#### Instructions to follow:
May I have the lines from the one containing "const post = new" to the end of the entries, returned exactly and with nothing else?

#### Extracted entries:

*-*-*

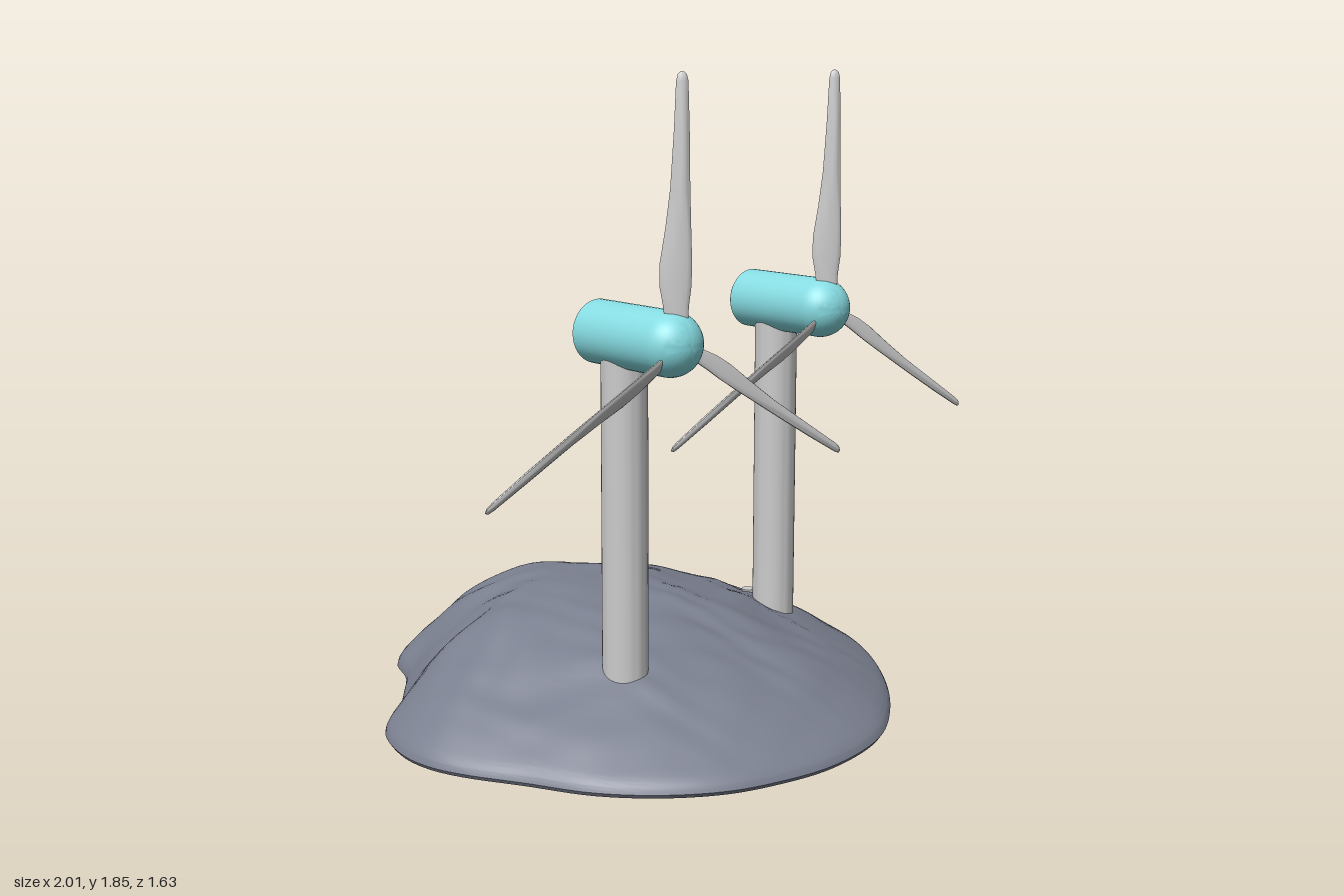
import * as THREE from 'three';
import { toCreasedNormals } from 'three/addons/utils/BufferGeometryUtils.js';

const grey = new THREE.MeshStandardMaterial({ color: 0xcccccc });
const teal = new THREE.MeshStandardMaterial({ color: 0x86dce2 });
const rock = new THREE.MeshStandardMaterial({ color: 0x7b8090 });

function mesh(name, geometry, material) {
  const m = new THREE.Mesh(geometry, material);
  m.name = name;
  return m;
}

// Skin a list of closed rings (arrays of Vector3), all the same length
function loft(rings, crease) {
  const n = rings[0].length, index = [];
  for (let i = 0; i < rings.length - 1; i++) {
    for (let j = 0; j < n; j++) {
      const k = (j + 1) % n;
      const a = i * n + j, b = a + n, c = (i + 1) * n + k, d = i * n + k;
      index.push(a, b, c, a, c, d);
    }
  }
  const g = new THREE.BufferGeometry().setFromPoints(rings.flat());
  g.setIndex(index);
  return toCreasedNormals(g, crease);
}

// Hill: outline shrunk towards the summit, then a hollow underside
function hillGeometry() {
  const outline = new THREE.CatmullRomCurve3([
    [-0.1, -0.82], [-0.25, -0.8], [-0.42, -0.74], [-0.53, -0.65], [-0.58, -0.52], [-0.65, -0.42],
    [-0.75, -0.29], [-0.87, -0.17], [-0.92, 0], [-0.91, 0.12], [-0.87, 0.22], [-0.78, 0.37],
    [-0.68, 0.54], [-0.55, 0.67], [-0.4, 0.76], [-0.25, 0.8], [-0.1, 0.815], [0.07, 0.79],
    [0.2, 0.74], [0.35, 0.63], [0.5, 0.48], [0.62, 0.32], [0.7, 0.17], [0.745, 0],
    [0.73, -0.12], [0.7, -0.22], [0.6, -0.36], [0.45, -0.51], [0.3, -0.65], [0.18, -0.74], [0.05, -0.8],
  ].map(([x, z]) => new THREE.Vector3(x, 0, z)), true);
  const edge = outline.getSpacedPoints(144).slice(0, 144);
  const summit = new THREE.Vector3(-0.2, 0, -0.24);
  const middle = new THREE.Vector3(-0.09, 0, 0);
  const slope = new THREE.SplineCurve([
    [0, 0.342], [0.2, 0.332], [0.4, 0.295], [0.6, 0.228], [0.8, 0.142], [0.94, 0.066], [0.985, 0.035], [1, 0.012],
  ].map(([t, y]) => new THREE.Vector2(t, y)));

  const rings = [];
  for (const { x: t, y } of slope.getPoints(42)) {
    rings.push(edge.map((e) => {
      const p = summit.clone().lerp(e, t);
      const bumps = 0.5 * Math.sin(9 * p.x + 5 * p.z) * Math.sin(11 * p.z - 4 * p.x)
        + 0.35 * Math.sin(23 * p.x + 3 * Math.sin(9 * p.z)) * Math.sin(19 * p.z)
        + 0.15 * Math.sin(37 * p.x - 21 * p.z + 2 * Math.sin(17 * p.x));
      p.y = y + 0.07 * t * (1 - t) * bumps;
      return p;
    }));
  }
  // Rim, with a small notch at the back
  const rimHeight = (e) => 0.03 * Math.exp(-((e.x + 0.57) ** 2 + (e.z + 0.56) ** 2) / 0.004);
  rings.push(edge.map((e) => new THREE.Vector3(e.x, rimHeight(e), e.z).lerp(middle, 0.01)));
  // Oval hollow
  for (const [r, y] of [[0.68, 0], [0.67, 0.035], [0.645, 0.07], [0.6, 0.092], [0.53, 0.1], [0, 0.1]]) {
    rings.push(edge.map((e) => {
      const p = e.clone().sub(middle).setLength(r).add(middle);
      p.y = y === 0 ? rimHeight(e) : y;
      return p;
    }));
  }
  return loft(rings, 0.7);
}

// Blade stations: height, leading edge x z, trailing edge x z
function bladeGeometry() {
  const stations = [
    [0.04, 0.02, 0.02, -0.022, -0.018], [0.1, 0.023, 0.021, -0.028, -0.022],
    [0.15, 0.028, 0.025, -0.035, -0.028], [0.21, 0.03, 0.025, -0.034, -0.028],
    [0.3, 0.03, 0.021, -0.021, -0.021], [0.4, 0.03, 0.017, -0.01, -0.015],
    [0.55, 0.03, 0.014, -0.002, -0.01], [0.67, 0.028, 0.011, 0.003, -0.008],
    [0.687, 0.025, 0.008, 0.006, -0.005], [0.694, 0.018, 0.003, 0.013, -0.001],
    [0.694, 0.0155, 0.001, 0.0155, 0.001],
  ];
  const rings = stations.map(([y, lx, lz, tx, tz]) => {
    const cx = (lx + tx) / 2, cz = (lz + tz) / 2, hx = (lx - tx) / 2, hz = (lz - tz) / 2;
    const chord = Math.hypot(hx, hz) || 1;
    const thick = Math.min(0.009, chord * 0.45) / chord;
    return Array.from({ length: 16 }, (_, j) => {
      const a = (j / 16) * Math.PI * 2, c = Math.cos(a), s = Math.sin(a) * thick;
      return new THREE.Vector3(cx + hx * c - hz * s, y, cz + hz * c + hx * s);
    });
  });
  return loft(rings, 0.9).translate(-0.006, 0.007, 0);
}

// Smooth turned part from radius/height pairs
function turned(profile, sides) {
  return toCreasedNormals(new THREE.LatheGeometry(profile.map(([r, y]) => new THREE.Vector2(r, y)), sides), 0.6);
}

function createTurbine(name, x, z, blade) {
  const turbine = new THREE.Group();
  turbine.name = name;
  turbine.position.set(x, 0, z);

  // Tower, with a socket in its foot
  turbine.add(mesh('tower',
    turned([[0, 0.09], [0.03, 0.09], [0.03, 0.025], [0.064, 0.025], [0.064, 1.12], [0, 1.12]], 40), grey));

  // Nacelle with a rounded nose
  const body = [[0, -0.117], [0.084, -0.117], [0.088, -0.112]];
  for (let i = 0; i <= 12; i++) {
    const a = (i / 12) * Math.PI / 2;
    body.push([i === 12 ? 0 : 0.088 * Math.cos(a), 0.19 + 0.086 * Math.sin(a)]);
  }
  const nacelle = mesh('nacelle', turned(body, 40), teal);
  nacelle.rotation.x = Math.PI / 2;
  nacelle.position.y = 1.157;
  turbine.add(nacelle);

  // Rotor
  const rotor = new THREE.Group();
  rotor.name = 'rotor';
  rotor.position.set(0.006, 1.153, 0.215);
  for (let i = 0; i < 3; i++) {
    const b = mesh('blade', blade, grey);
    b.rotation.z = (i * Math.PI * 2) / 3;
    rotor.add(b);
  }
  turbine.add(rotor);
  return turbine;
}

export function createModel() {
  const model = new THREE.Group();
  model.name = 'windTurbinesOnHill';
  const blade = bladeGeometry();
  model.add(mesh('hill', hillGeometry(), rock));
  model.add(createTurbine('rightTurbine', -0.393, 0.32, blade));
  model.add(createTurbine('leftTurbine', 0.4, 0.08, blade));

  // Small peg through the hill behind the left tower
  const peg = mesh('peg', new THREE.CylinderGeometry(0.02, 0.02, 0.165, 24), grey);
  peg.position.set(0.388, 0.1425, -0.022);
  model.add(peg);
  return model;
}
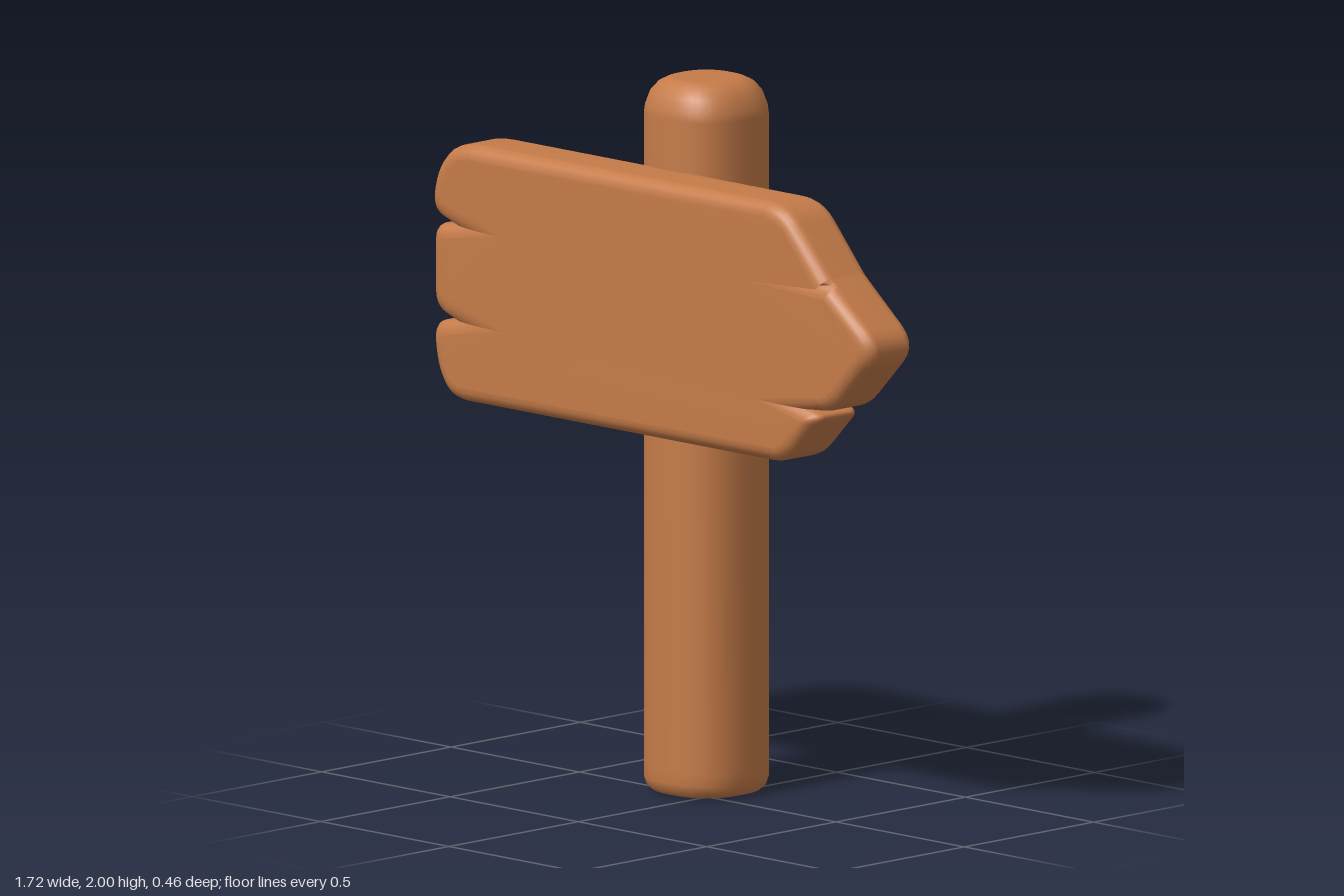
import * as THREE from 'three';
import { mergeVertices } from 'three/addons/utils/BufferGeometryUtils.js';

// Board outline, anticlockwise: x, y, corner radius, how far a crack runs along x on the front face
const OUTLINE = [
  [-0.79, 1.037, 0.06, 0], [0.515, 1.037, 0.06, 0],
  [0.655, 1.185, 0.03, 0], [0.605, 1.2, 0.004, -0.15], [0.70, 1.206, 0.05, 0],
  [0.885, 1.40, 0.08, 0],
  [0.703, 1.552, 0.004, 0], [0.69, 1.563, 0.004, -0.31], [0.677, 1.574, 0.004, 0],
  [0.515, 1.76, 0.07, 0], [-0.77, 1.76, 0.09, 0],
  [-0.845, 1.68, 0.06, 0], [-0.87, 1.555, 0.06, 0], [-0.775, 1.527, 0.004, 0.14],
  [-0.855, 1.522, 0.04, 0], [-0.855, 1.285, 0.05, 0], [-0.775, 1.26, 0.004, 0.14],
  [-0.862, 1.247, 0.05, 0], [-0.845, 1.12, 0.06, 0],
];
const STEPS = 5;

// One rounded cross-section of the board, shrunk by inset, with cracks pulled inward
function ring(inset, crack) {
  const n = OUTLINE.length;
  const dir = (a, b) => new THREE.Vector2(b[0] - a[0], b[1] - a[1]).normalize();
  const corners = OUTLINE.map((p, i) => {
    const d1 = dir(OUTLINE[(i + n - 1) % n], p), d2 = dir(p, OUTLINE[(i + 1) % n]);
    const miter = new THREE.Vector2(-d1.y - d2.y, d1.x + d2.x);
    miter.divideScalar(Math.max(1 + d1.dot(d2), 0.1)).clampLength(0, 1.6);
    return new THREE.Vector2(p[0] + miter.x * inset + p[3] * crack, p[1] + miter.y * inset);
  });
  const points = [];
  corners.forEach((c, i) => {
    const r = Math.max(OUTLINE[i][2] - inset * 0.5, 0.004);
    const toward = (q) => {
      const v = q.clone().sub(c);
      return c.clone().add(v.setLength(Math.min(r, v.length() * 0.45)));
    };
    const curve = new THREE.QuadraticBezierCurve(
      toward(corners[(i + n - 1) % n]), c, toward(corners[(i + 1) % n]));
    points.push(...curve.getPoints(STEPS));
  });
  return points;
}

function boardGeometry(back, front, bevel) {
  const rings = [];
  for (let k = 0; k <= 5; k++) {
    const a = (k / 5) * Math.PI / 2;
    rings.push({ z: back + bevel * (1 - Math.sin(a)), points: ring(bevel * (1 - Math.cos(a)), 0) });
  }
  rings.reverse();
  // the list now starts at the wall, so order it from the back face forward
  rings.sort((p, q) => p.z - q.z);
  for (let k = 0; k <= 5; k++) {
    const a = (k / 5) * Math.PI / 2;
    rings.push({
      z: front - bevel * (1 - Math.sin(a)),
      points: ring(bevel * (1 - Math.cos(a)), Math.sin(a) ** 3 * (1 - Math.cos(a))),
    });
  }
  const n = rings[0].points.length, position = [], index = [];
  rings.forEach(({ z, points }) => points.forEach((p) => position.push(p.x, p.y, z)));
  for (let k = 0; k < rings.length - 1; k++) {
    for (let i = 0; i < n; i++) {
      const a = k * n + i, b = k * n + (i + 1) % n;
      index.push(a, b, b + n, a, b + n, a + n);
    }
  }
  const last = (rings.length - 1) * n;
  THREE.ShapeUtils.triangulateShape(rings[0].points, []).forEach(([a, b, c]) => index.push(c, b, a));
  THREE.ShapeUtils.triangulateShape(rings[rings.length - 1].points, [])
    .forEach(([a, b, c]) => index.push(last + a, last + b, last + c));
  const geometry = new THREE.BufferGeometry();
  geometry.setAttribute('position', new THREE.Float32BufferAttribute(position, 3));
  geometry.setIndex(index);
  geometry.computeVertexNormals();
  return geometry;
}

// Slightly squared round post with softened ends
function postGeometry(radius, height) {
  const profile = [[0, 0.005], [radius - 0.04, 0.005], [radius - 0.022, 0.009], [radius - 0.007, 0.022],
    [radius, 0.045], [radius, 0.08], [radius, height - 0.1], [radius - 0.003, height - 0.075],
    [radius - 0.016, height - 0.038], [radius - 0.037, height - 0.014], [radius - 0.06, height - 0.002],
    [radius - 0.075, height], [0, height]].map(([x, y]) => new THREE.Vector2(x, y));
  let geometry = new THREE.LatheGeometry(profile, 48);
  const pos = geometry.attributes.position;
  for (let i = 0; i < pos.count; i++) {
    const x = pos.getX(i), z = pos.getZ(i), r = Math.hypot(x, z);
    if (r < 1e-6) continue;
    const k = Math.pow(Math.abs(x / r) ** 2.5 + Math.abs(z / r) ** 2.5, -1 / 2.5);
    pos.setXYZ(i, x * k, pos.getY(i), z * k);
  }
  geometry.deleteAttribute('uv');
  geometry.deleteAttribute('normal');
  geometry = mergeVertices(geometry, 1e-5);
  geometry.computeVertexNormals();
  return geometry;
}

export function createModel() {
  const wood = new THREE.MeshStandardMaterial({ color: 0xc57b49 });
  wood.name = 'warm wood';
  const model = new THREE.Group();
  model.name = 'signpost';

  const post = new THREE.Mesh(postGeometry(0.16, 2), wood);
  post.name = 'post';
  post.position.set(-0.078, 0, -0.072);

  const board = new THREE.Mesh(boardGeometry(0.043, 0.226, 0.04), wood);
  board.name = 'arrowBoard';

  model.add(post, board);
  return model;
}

*-*-*

#### Answer to this problem:
  const post = new THREE.Mesh(postGeometry(0.16, 2), wood);
  post.name = 'post';
  post.position.set(-0.078, 0, -0.072);

  const board = new THREE.Mesh(boardGeometry(0.043, 0.226, 0.04), wood);
  board.name = 'arrowBoard';

  model.add(post, board);
  return model;
}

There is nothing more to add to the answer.